=== Your objective ===
Copy the data that follows, character for character, minus the pictures.

=== Records for this exercise ===
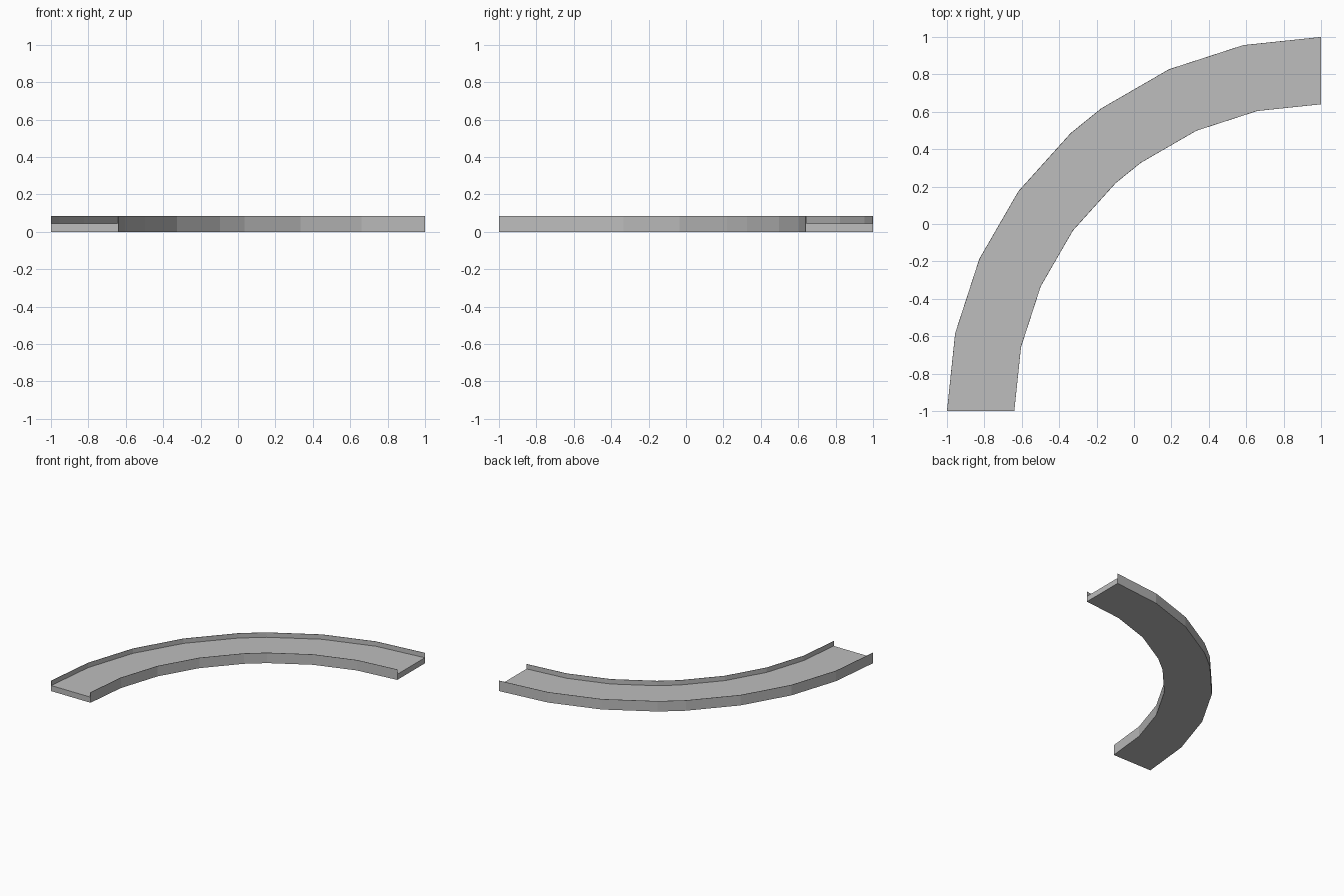
import bpy, bmesh
from math import radians, sin, cos

cube = bpy.data.objects.get("Cube")
if cube:
    bpy.data.objects.remove(cube, do_unlink=True)

# Single concrete grey
grey = bpy.data.materials.new("concrete_grey")
grey.use_nodes = True
colour = (0.51, 0.51, 0.51, 1)
grey.diffuse_color = colour
grey.node_tree.nodes["Principled BSDF"].inputs["Base Color"].default_value = colour

# Quarter bend about the corner (1, -1), with one half-length middle segment
CENTRE = (1, -1)
ANGLES = (0, 12, 24, 36, 48, 54, 66, 78, 90)
INNER, OUTER = 1.64, 2.0
WALL = 0.003
DECK_TOP, WALL_TOP = 0.046, 0.085


def sweep(name, r0, r1, top):
    """Sweep a rectangular section around the bend."""
    bm = bmesh.new()
    rings = []
    for angle in ANGLES:
        a = radians(angle)
        section = ((r0, 0), (r1, 0), (r1, top), (r0, top))
        rings.append([bm.verts.new((CENTRE[0] - r * cos(a), CENTRE[1] + r * sin(a), z))
                      for r, z in section])
    for a, b in zip(rings, rings[1:]):
        for i in range(4):
            j = (i + 1) % 4
            bm.faces.new((a[i], a[j], b[j], b[i]))
    bm.faces.new(rings[0])
    bm.faces.new(rings[-1])
    bmesh.ops.recalc_face_normals(bm, faces=bm.faces)
    mesh = bpy.data.meshes.new(name)
    bm.to_mesh(mesh)
    bm.free()
    mesh.materials.append(grey)
    obj = bpy.data.objects.new(name, mesh)
    bpy.context.collection.objects.link(obj)


# Road slab between two thin side walls
sweep("deck", INNER + WALL, OUTER - WALL, DECK_TOP)
sweep("inner_wall", INNER, INNER + WALL, WALL_TOP)
sweep("outer_wall", OUTER - WALL, OUTER, WALL_TOP)
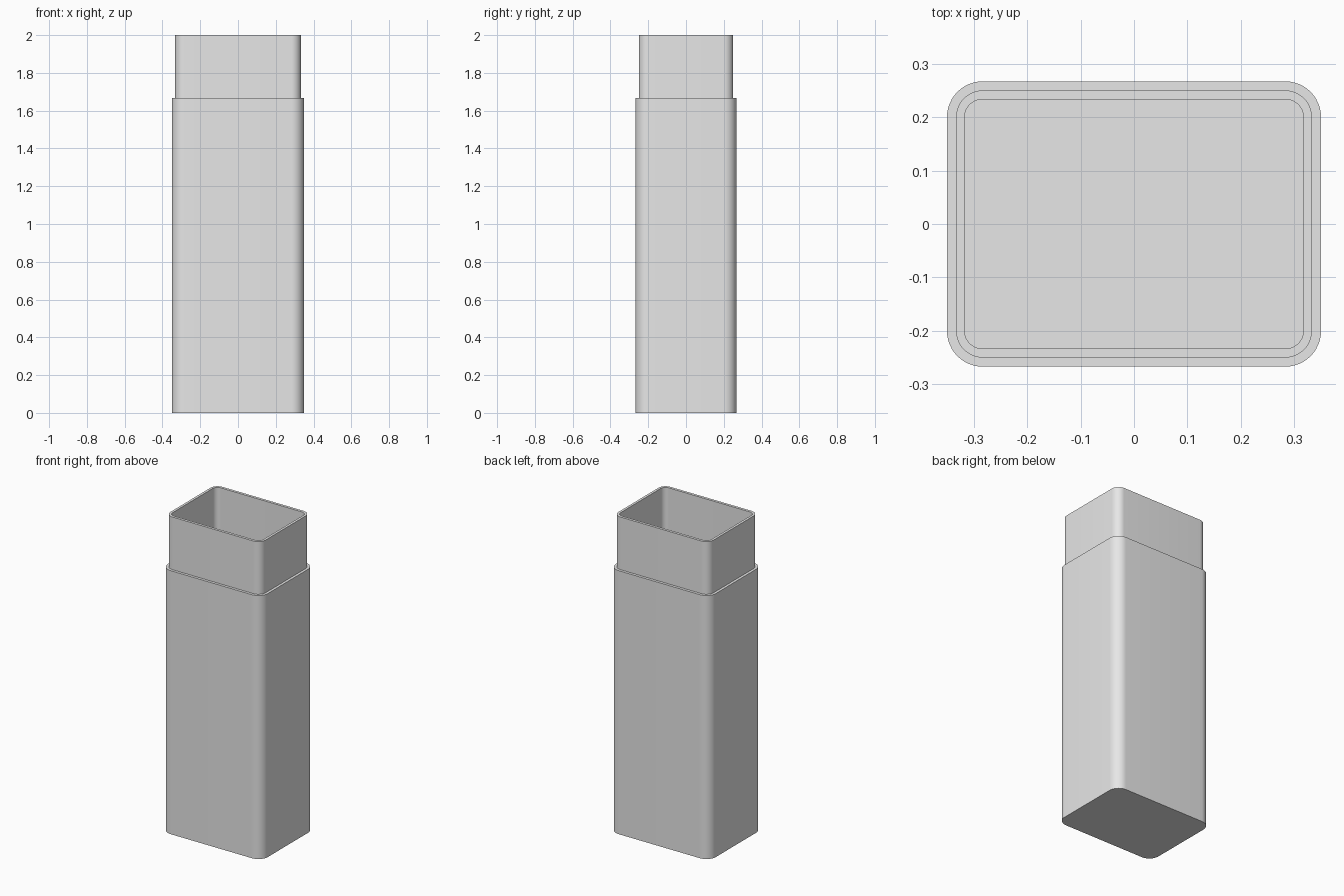
import bpy, bmesh, math

cube = bpy.data.objects.get("Cube")
if cube:
    bpy.data.objects.remove(cube, do_unlink=True)

grey = bpy.data.materials.new("light grey")
grey.use_nodes = True
colour = (0.8, 0.8, 0.8, 1)
grey.diffuse_color = colour
grey.node_tree.nodes["Principled BSDF"].inputs["Base Color"].default_value = colour

STEPS = 12  # segments per rounded corner


def rounded_loop(bm, half_x, half_y, radius, z):
    """Ring of vertices around a rounded rectangle."""
    ring = []
    for quarter, (sx, sy) in enumerate([(1, 1), (-1, 1), (-1, -1), (1, -1)]):
        for i in range(STEPS + 1):
            a = (quarter + i / STEPS) * math.pi / 2
            ring.append(bm.verts.new((sx * (half_x - radius) + radius * math.cos(a),
                                      sy * (half_y - radius) + radius * math.sin(a), z)))
    return ring


# Outer body, neck and cavity sizes: half width, half depth, corner radius
body = (0.35, 0.267, 0.067)
neck = (0.333, 0.25, 0.05)
cavity = (0.317, 0.233, 0.033)
shoulder, rim, floor = 1.667, 2.0, 0.033

# Container wall, from the underside up over the rim and down to the floor
bm = bmesh.new()
rings = [rounded_loop(bm, *size, z) for size, z in
         [(body, 0), (body, shoulder), (neck, shoulder),
          (neck, rim), (cavity, rim), (cavity, floor)]]
for low, high in zip(rings, rings[1:]):
    for i in range(len(low)):
        j = (i + 1) % len(low)
        bm.faces.new((low[i], low[j], high[j], high[i]))
bm.faces.new(rings[0][::-1])
bm.faces.new(rings[-1])
bmesh.ops.recalc_face_normals(bm, faces=bm.faces)

mesh = bpy.data.meshes.new("container")
bm.to_mesh(mesh)
bm.free()
mesh.materials.append(grey)
container = bpy.data.objects.new("container", mesh)
bpy.context.collection.objects.link(container)

# Smooth corners, crisp rims
bpy.ops.object.select_all(action="DESELECT")
container.select_set(True)
bpy.context.view_layer.objects.active = container
bpy.ops.object.shade_smooth_by_angle(angle=math.radians(30))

=== Finished exercise ===
import bpy, bmesh
from math import radians, sin, cos

cube = bpy.data.objects.get("Cube")
if cube:
    bpy.data.objects.remove(cube, do_unlink=True)

# Single concrete grey
grey = bpy.data.materials.new("concrete_grey")
grey.use_nodes = True
colour = (0.51, 0.51, 0.51, 1)
grey.diffuse_color = colour
grey.node_tree.nodes["Principled BSDF"].inputs["Base Color"].default_value = colour

# Quarter bend about the corner (1, -1), with one half-length middle segment
CENTRE = (1, -1)
ANGLES = (0, 12, 24, 36, 48, 54, 66, 78, 90)
INNER, OUTER = 1.64, 2.0
WALL = 0.003
DECK_TOP, WALL_TOP = 0.046, 0.085


def sweep(name, r0, r1, top):
    """Sweep a rectangular section around the bend."""
    bm = bmesh.new()
    rings = []
    for angle in ANGLES:
        a = radians(angle)
        section = ((r0, 0), (r1, 0), (r1, top), (r0, top))
        rings.append([bm.verts.new((CENTRE[0] - r * cos(a), CENTRE[1] + r * sin(a), z))
                      for r, z in section])
    for a, b in zip(rings, rings[1:]):
        for i in range(4):
            j = (i + 1) % 4
            bm.faces.new((a[i], a[j], b[j], b[i]))
    bm.faces.new(rings[0])
    bm.faces.new(rings[-1])
    bmesh.ops.recalc_face_normals(bm, faces=bm.faces)
    mesh = bpy.data.meshes.new(name)
    bm.to_mesh(mesh)
    bm.free()
    mesh.materials.append(grey)
    obj = bpy.data.objects.new(name, mesh)
    bpy.context.collection.objects.link(obj)


# Road slab between two thin side walls
sweep("deck", INNER + WALL, OUTER - WALL, DECK_TOP)
sweep("inner_wall", INNER, INNER + WALL, WALL_TOP)
sweep("outer_wall", OUTER - WALL, OUTER, WALL_TOP)
import bpy, bmesh, math

cube = bpy.data.objects.get("Cube")
if cube:
    bpy.data.objects.remove(cube, do_unlink=True)

grey = bpy.data.materials.new("light grey")
grey.use_nodes = True
colour = (0.8, 0.8, 0.8, 1)
grey.diffuse_color = colour
grey.node_tree.nodes["Principled BSDF"].inputs["Base Color"].default_value = colour

STEPS = 12  # segments per rounded corner


def rounded_loop(bm, half_x, half_y, radius, z):
    """Ring of vertices around a rounded rectangle."""
    ring = []
    for quarter, (sx, sy) in enumerate([(1, 1), (-1, 1), (-1, -1), (1, -1)]):
        for i in range(STEPS + 1):
            a = (quarter + i / STEPS) * math.pi / 2
            ring.append(bm.verts.new((sx * (half_x - radius) + radius * math.cos(a),
                                      sy * (half_y - radius) + radius * math.sin(a), z)))
    return ring


# Outer body, neck and cavity sizes: half width, half depth, corner radius
body = (0.35, 0.267, 0.067)
neck = (0.333, 0.25, 0.05)
cavity = (0.317, 0.233, 0.033)
shoulder, rim, floor = 1.667, 2.0, 0.033

# Container wall, from the underside up over the rim and down to the floor
bm = bmesh.new()
rings = [rounded_loop(bm, *size, z) for size, z in
         [(body, 0), (body, shoulder), (neck, shoulder),
          (neck, rim), (cavity, rim), (cavity, floor)]]
for low, high in zip(rings, rings[1:]):
    for i in range(len(low)):
        j = (i + 1) % len(low)
        bm.faces.new((low[i], low[j], high[j], high[i]))
bm.faces.new(rings[0][::-1])
bm.faces.new(rings[-1])
bmesh.ops.recalc_face_normals(bm, faces=bm.faces)

mesh = bpy.data.meshes.new("container")
bm.to_mesh(mesh)
bm.free()
mesh.materials.append(grey)
container = bpy.data.objects.new("container", mesh)
bpy.context.collection.objects.link(container)

# Smooth corners, crisp rims
bpy.ops.object.select_all(action="DESELECT")
container.select_set(True)
bpy.context.view_layer.objects.active = container
bpy.ops.object.shade_smooth_by_angle(angle=math.radians(30))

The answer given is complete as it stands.